Posted by: Cherie at February 22, 2007 11:11 AM

Cherie's comments raise an interesting point. This could be an example of an "uninternalized externality." That is the true costs are being born by parties outside the transaction (i.e. not the developer and home buyer). This then becomes an example of "market failure." How could the costs of cul-de-sac ownership then be more accurately moved to the market, and away from the public sector? I don't recall that either of the original articles really addressed that. (And maybe that's why some experts were calling for the end of the cul-de-sac.) Thanks for the comment, Cherie.

Posted by: Tim at February 22, 2007 11:30 AM

Thursday, June 1, 2006

Economics of Place

In several previous posts, I've mentioned books that touch on both economics and geography.
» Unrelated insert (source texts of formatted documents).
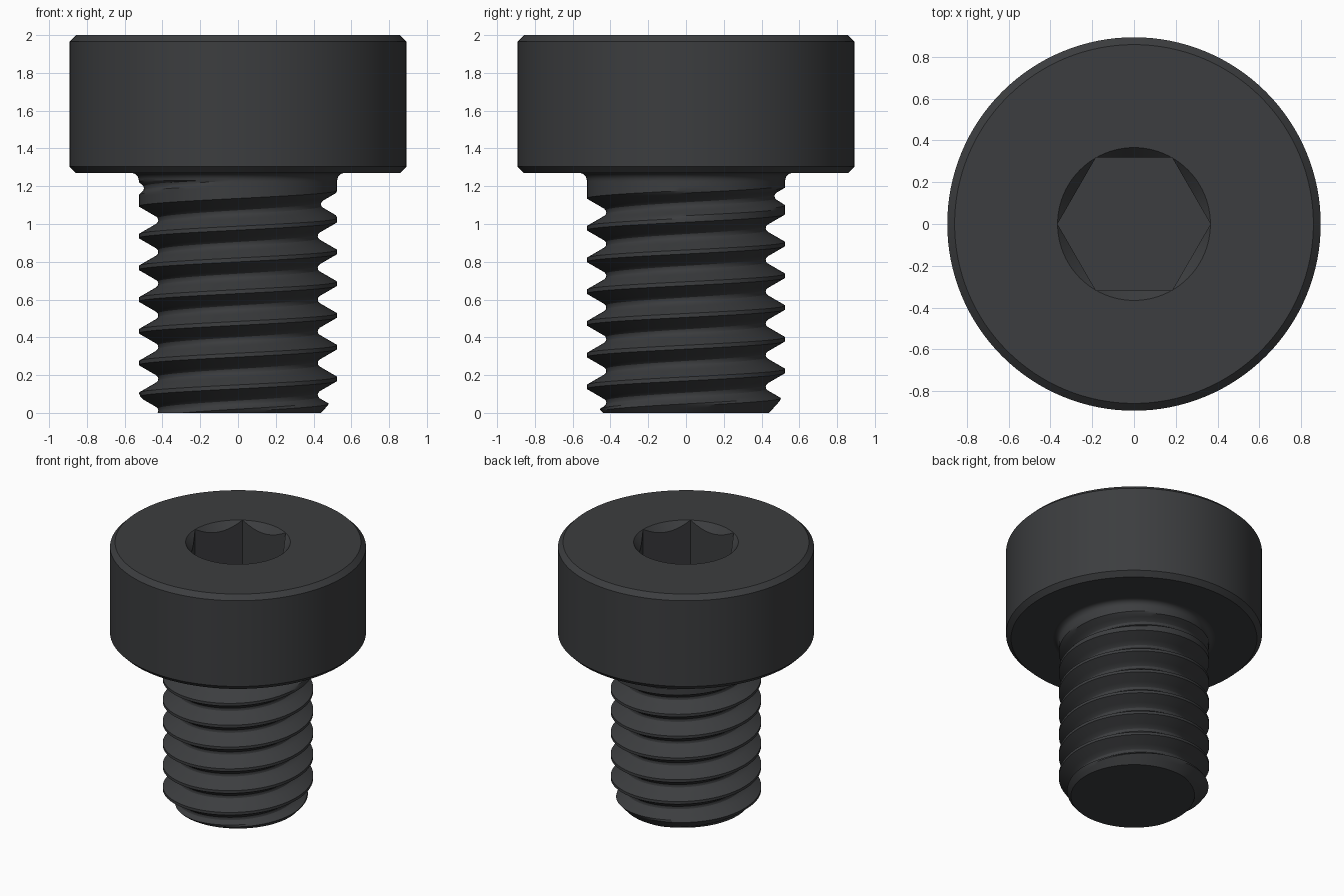
import bpy, bmesh
from math import pi, sin, cos, sqrt, radians

if "Cube" in bpy.data.objects:
    bpy.data.objects.remove(bpy.data.objects["Cube"])

PITCH, CREST, ROOT = 0.168, 0.525, 0.422
GROOVE_Z, THREAD_TOP, HEAD_Z = 1.104, 1.23, 1.27
SEG = 96

steel = bpy.data.materials.new("black_steel")
steel.diffuse_color = (0.045, 0.047, 0.05, 1)
steel.use_nodes = True
steel.node_tree.nodes["Principled BSDF"].inputs["Base Color"].default_value = steel.diffuse_color


def swept(name, column, seg):
    """Skin a surface around z; column(angle) gives the (r, z) profile there."""
    bm = bmesh.new()
    cols = []
    for j in range(seg + 1):
        a = 2 * pi * j / seg
        cols.append([bm.verts.new((r * cos(a), r * sin(a), z)) for r, z in column(a)])
    for c, d in zip(cols, cols[1:]):
        for i in range(len(c) - 1):
            bm.faces.new((c[i], d[i], d[i + 1], c[i + 1]))
    bmesh.ops.remove_doubles(bm, verts=bm.verts, dist=1e-5)
    # close the flat bottom end
    rim = [e for e in bm.edges if e.is_boundary and all(v.co.z < 1e-4 for v in e.verts)]
    if rim:
        bmesh.ops.holes_fill(bm, edges=rim, sides=0)
    bmesh.ops.recalc_face_normals(bm, faces=bm.faces)
    me = bpy.data.meshes.new(name)
    bm.to_mesh(me)
    bm.free()
    me.materials.append(steel)
    ob = bpy.data.objects.new(name, me)
    bpy.context.collection.objects.link(ob)
    return ob


def smooth(ob):
    bpy.ops.object.select_all(action='DESELECT')
    ob.select_set(True)
    bpy.context.view_layer.objects.active = ob
    bpy.ops.object.shade_smooth_by_angle(angle=radians(30))


def thread_radius(z, a):
    """60 degree thread with rounded root, run-out under the head, end chamfer."""
    g = (z - GROOVE_Z - PITCH * a / (2 * pi) + PITCH / 2) % PITCH - PITCH / 2
    runout = max(0, (z - g - 1.08) / 0.15) * 0.105
    rad = 0.144 * PITCH
    flat = rad * cos(pi / 6)
    if abs(g) < flat:
        r = ROOT + rad - sqrt(rad * rad - g * g)
    else:
        r = ROOT + rad / 2 + (abs(g) - flat) / 0.577
    return min(CREST, r + runout, 0.44 + 0.9 * z)


# threaded shank with fillet under the head
HALF = [0.011, 0.021, 0.034, 0.048, 0.06, 0.0735]
STEPS = [-g for g in reversed(HALF)] + [0] + HALF


def shank_column(a):
    pts = []
    for n in range(-9, 3):
        for g in STEPS:
            z = GROOVE_Z + PITCH * (n + a / (2 * pi)) + g
            z = min(max(z, 0), THREAD_TOP)
            pts.append((CREST if z == THREAD_TOP else thread_radius(z, a), z))
    f = HEAD_Z - THREAD_TOP
    for k in range(1, 7):
        t = k / 6 * pi / 2
        pts.append((CREST + f * (1 - cos(t)), THREAD_TOP + f * sin(t)))
    return pts


smooth(swept("threaded_shank", shank_column, SEG))

# cap head
head = swept("head", lambda a: [(0, HEAD_Z), (0.858, HEAD_Z), (0.893, 1.305),
                                (0.893, 1.965), (0.858, 2.0), (0, 2.0)], 128)

# hex socket and its conical lead-in
hex_cutter = swept("hex_cutter", lambda a: [(0, 1.43), (0.366, 1.43), (0.366, 2.2), (0, 2.2)], 6)
cone_cutter = swept("cone_cutter", lambda a: [(0, 1.9), (0.2785, 1.9), (0.4525, 2.1), (0, 2.1)], 96)
for cutter in (hex_cutter, cone_cutter):
    cutter.hide_render = True
    mod = head.modifiers.new(cutter.name, 'BOOLEAN')
    mod.operation = 'DIFFERENCE'
    mod.solver = 'EXACT'
    mod.object = cutter

# the lead-in only widens the hex: trim the cone's inner part to the hex mouth depth
bpy.ops.object.select_all(action='DESELECT')
head.select_set(True)
bpy.context.view_layer.objects.active = head
for cutter in (hex_cutter, cone_cutter):
    bpy.ops.object.modifier_apply(modifier=cutter.name)
    bpy.data.objects.remove(cutter)
smooth(head)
Among these are works by Jane Jacobs and, Nature's Metropolis by William Cronon. As mentioned before, Cronon's book reminded me of the concepts of time utility and place utility and the addition of value. Now Chicago Fed economist Bill Testa has put up an interesting post about the transformation of the Chicago economy.

In Hog Butchers No Longer, Testa talks about what has changed about the Chicago economy; what makes it different from the rest of the Midwest; and why it will remain important to the region, despite these differences.

There are some important points connecting Testa's post with Cronon’s book (as well as others). Testa references the capital concentration (both private and public) that made and continues to make Chicago a desired location, both for business and for the new workers that staff the city's changing economy. In a sense, the workers are going where the jobs are, but they are also consumers of services once they arrive. Those services are one reason they seek to work in Chicago. The services go beyond basic needs. They include cultural and recreational opportunities. Those opportunities are due in part to where Chicago is (thus place utility), but they also are a result of the concentration of capital that came about because of Chicago’s economic evolution. Chicago's evolution was marked by building transportation infrastructure and by developing certain financial markets. These developments both were facilitated by accumulated capital and, in turn, allowed more capital (including human capital) to be accumulated and reinvested in such a way as to make the city more desirable. By first servicing the agricultural region and then the manufacturing region that was the Midwest, Chicago grew into the service center it is today.

How is this usable for the classroom? Again, as we know, students learn a subject better if they are given context. In this case, by looking at Chicago (or other cities for that matter), students can see how economic change can lead to growth and new opportunity. Or by contrast, they can see how failing to adapt can stifle growth. Students can also discover how resources can shape the opportunities of a society, a country or a region. These resources can take the form of natural resources, human resources, or capital resources, but they all can build on one another if properly developed.

Your views are welcome and appreciated.

Posted by TSchilling at 8:13 PM Comments (0)